_WHAT IS BEING ASKED_
From the material below, copy every line in which the word "stud" occurs.

_STORED DATA_
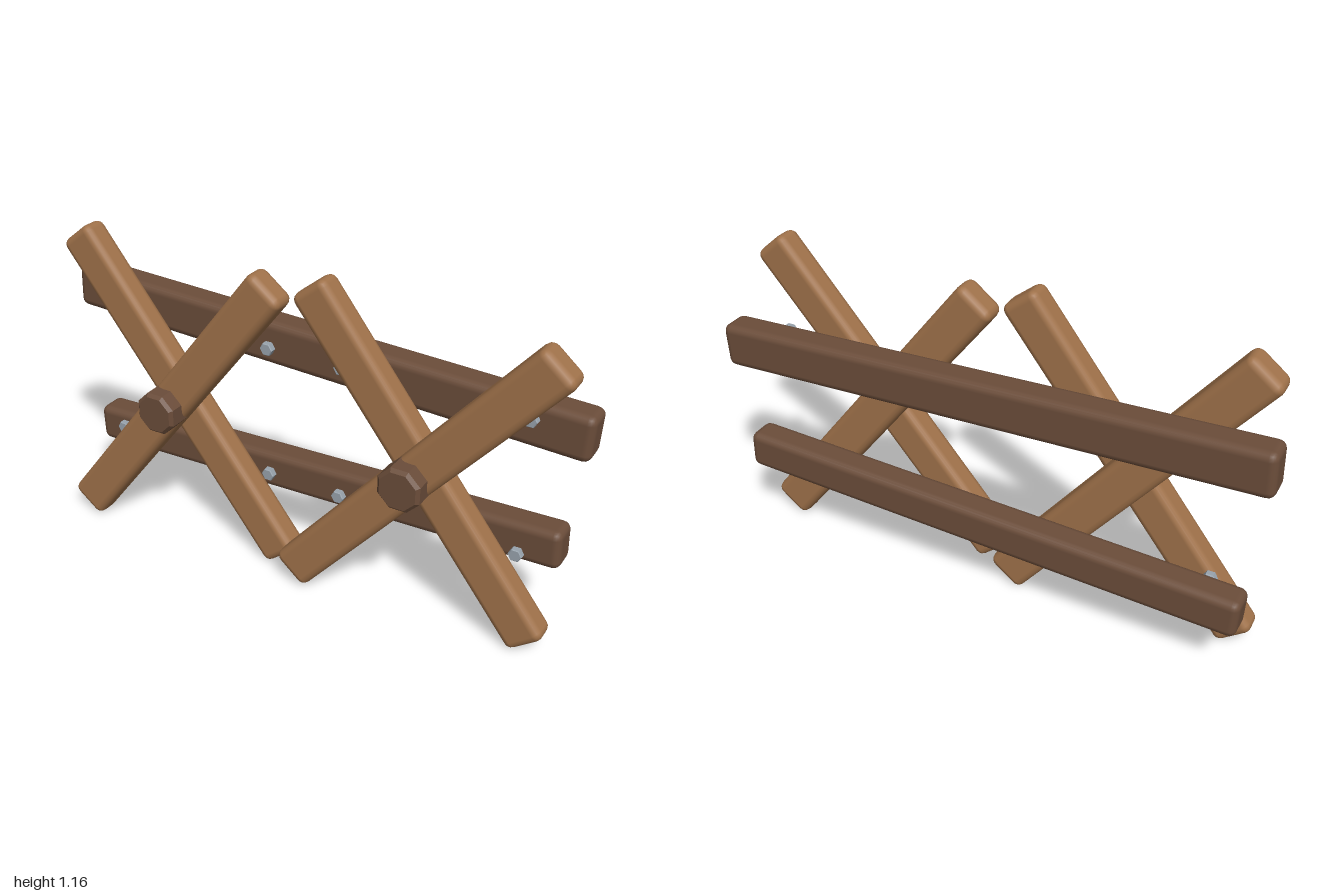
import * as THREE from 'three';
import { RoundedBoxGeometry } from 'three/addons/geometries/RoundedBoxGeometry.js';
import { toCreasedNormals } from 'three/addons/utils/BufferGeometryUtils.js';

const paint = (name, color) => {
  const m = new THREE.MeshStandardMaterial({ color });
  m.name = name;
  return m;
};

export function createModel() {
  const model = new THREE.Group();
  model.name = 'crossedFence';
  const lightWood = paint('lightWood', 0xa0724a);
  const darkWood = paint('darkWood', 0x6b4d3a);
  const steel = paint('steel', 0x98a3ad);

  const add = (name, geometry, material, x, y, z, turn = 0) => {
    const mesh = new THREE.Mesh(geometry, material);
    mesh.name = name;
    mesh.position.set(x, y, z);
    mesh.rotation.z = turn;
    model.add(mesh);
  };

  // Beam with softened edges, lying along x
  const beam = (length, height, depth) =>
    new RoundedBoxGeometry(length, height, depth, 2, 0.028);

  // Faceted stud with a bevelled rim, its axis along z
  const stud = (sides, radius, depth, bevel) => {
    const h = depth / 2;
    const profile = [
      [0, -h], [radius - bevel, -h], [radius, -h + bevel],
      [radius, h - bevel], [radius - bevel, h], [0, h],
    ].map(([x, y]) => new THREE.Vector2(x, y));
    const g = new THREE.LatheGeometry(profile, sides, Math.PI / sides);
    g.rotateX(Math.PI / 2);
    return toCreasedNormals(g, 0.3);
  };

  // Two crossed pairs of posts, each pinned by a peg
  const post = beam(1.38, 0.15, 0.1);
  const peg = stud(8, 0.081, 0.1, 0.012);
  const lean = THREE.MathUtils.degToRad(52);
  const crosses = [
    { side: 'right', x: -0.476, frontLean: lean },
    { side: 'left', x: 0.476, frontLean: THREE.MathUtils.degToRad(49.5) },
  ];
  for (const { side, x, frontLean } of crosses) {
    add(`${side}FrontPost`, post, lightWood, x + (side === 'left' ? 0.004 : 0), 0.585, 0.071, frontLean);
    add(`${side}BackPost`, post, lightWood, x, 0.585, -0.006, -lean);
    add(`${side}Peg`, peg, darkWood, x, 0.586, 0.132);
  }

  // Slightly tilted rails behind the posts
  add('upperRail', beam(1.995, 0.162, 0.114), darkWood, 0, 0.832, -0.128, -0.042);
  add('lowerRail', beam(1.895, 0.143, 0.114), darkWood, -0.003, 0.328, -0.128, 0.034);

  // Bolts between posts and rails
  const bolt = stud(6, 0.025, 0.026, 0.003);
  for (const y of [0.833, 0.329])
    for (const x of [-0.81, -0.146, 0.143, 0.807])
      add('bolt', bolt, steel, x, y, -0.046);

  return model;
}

_TASK RESULT_
  // Faceted stud with a bevelled rim, its axis along z
  const stud = (sides, radius, depth, bevel) => {
  const peg = stud(8, 0.081, 0.1, 0.012);
  const bolt = stud(6, 0.025, 0.026, 0.003);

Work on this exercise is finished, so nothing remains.